Debut thriller about the looting of a Federal Reserve Bank by thieves both morally irredeemable and close to irresistible.
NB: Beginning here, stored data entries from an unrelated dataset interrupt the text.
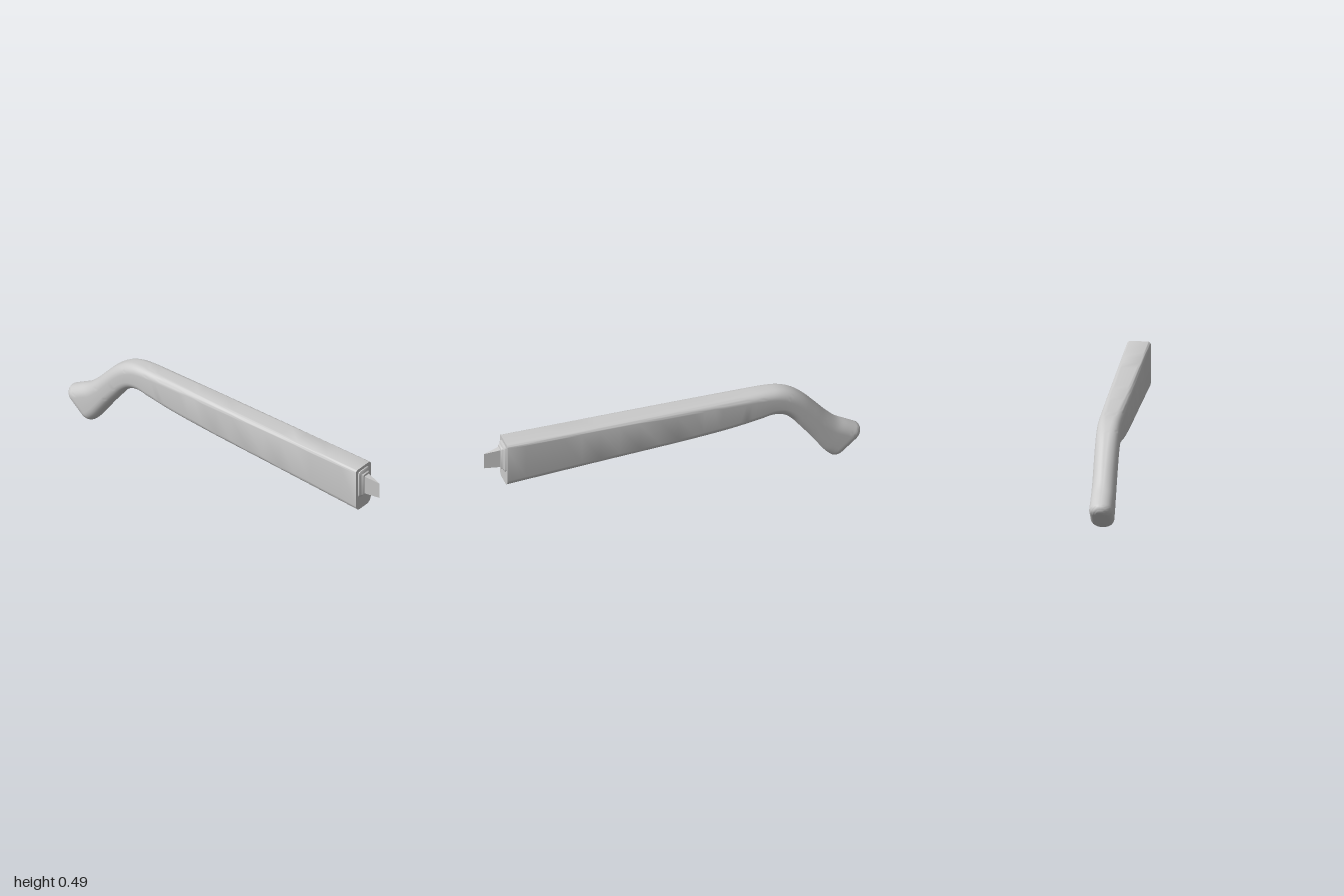
import * as THREE from 'three';
import { toCreasedNormals } from 'three/addons/utils/BufferGeometryUtils.js';

const material = new THREE.MeshStandardMaterial({ color: 0xcccccc });

// Rounded-rectangle ring between a bottom and a top point of the side profile
function ring({ top, bottom, hw, rt, rb }, steps = 7) {
  const c = top.clone().add(bottom).multiplyScalar(0.5);
  const v = top.clone().sub(bottom);
  const h = v.length() / 2;
  v.normalize();
  const pts = [];
  [[1, 1, 0], [-1, 1, 1], [-1, -1, 2], [1, -1, 3]].forEach(([sx, sy, q]) => {
    const r = Math.min(sy > 0 ? rt : rb, hw * 0.97, h * 0.97);
    for (let i = 0; i <= steps; i++) {
      const a = (q + i / steps) * Math.PI / 2;
      const p = c.clone().addScaledVector(v, sy * (h - r) + r * Math.sin(a));
      p.x = sx * (hw - r) + r * Math.cos(a);
      pts.push(p);
    }
  });
  return pts;
}

// Closed skin over sections ordered from front to back
function loft(sections, crease = 0.6) {
  const rings = sections.map((s) => ring(s));
  const n = rings[0].length;
  const pts = rings.flat();
  const index = [];
  for (let i = 0; i < rings.length - 1; i++) {
    for (let j = 0; j < n; j++) {
      const a = i * n + j, b = i * n + (j + 1) % n;
      index.push(a, a + n, b, b, a + n, b + n);
    }
  }
  const mid = (s) => s.top.clone().add(s.bottom).multiplyScalar(0.5);
  const front = pts.push(mid(sections[0])) - 1;
  const back = pts.push(mid(sections[sections.length - 1])) - 1;
  const last = (rings.length - 1) * n;
  for (let j = 0; j < n; j++) {
    const k = (j + 1) % n;
    index.push(front, j, k, back, last + k, last + j);
  }
  const g = new THREE.BufferGeometry().setFromPoints(pts);
  g.setIndex(index);
  return toCreasedNormals(g, crease);
}

function addPart(group, name, geometry) {
  const mesh = new THREE.Mesh(geometry, material);
  mesh.name = name;
  group.add(mesh);
}

// Tapered arm that bends down into a flared grip
function armGeometry() {
  // top z, top y, bottom z, bottom y, top radius, bottom radius
  const stations = [
    [0.895, 0.487, 0.895, 0.238, 0.016, 0.034],
    [0.4, 0.484, 0.4, 0.263, 0.02, 0.035],
    [-0.1, 0.482, -0.1, 0.287, 0.028, 0.037],
    [-0.35, 0.481, -0.3, 0.302, 0.035, 0.04],
    [-0.5, 0.48, -0.45, 0.322, 0.041, 0.042],
    [-0.57, 0.472, -0.52, 0.332, 0.045, 0.045],
    [-0.63, 0.449, -0.575, 0.32, 0.049, 0.047],
    [-0.69, 0.405, -0.62, 0.285, 0.052, 0.049],
    [-0.76, 0.33, -0.67, 0.222, 0.054, 0.051],
    [-0.82, 0.262, -0.72, 0.155, 0.056, 0.053],
    [-0.874, 0.212, -0.765, 0.09, 0.057, 0.055],
    [-0.93, 0.18, -0.8, 0.04, 0.058, 0.057],
    [-0.985, 0.148, -0.825, 0.012, 0.058, 0.058],
  ];
  const curve = (f) => new THREE.CatmullRomCurve3(stations.map(f), false, 'centripetal');
  const tops = curve((s) => new THREE.Vector3(0, s[1], s[0]));
  const bottoms = curve((s) => new THREE.Vector3(0, s[3], s[2]));
  const radii = curve((s) => new THREE.Vector3(s[4], s[5], 0));
  const sections = [];
  const N = (stations.length - 1) * 5;
  for (let i = 0; i <= N; i++) {
    const r = radii.getPoint(i / N);
    sections.push({ top: tops.getPoint(i / N), bottom: bottoms.getPoint(i / N), hw: 0.06, rt: r.x, rb: r.y });
  }
  // rounded butt of the grip
  const end = sections[sections.length - 1];
  const u = end.top.clone().sub(end.bottom).normalize();
  const d = new THREE.Vector3(0, -u.z, u.y).multiplyScalar(-1);
  if (d.z > 0) d.negate();
  const R = 0.035;
  for (let i = 1; i <= 8; i++) {
    const a = i / 8 * Math.PI / 2;
    const out = R * Math.sin(a), inset = R * (1 - Math.cos(a));
    sections.push({
      top: end.top.clone().addScaledVector(d, out).addScaledVector(u, -inset),
      bottom: end.bottom.clone().addScaledVector(d, out).addScaledVector(u, inset),
      hw: 0.06 - inset, rt: 0.058 - inset, rb: 0.058 - inset,
    });
  }
  return loft(sections);
}

// Stepped collar on the front face
function collarGeometry() {
  // z, half width, bottom y, top y, corner radius
  return loft([
    [0.917, 0.02, 0.334, 0.446, 0.002],
    [0.915, 0.024, 0.33, 0.45, 0.003],
    [0.908, 0.027, 0.327, 0.453, 0.004],
    [0.906, 0.03, 0.324, 0.457, 0.008],
    [0.904, 0.037, 0.318, 0.464, 0.014],
    [0.9, 0.042, 0.314, 0.469, 0.017],
    [0.892, 0.043, 0.313, 0.47, 0.018],
  ].map(([z, hw, y0, y1, r]) => ({
    top: new THREE.Vector3(0, y1, z), bottom: new THREE.Vector3(0, y0, z), hw, rt: r, rb: r,
  })));
}

// Wedge blade with a vertical front edge and a sloping top
function bladeGeometry() {
  const g = new THREE.BufferGeometry().setFromPoints([
    [-0.018, 0.337, 0.91], [0.018, 0.337, 0.91], [0, 0.337, 1],
    [-0.018, 0.442, 0.91], [0.018, 0.442, 0.91], [0, 0.425, 1],
  ].map((p) => new THREE.Vector3(...p)));
  g.setIndex([0, 1, 2, 3, 5, 4, 0, 2, 5, 0, 5, 3, 2, 1, 4, 2, 4, 5, 1, 0, 3, 1, 3, 4]);
  return toCreasedNormals(g, 0.1);
}

export function createModel() {
  const group = new THREE.Group();
  group.name = 'bentArm';
  addPart(group, 'arm', armGeometry());
  addPart(group, 'collar', collarGeometry());
  addPart(group, 'blade', bladeGeometry());
  return group;
}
Start with Paul Eamon Devine, a well-respected 40-something Federal District Court judge in Chicago. Paulie is a judge with a grudge. He bitterly hates Redding Prindiville, the newly named president of the Chicago Fed, blaming Prindiville’s venomous double-dealing, in part at least, for the untimely death of Paulie's beloved wife. Revenge fantasies crowd and cloud his mind, until one day he conceives what he considers the perfect get-even scheme. He'll rob Prindiville's bank, not so much for the money (though $100-million is an intriguing extra) as for the humiliation that will accrue to an arrogant, pretentious, ice-hearted spawn of Iago. The idea takes root, flourishes, refuses to be dislodged, and Paulie realizes that almost despite himself he's allowed it to become richly detailed. But he knows he can't do the heist by himself; he needs three accomplices. Paulie begins the recruiting process with his oldest and best friend, unflappable, absolutely devoted hero-firefighter Dave Brody. Chastity Scott comes next: she's a guard at the Fed, and Paulie senses in this resourceful former army officer the kind of resolution against which panic will beat its wings fruitlessly. He's right about Chastity but fatally wrong about her husband Trimble, his third recruit and the team's weakest link. It's panicky Trimble who breaks ranks and allows smart, ambitious Tony Plymouth to get a whiff of the conspiracy. And because Plymouth is the most relentless police officer since Inspector Javert, the team is forced to dodge and weave defensively, contemplating counter-measures that once would—and certainly should— have appalled them. Zagel, himself once a Federal District Court judge, obviously knows his settings, and he’s also managed to create an engaging cast of scoundrels who deserve disapproval but probably won't get it.
A deft, elegantly written tour de force.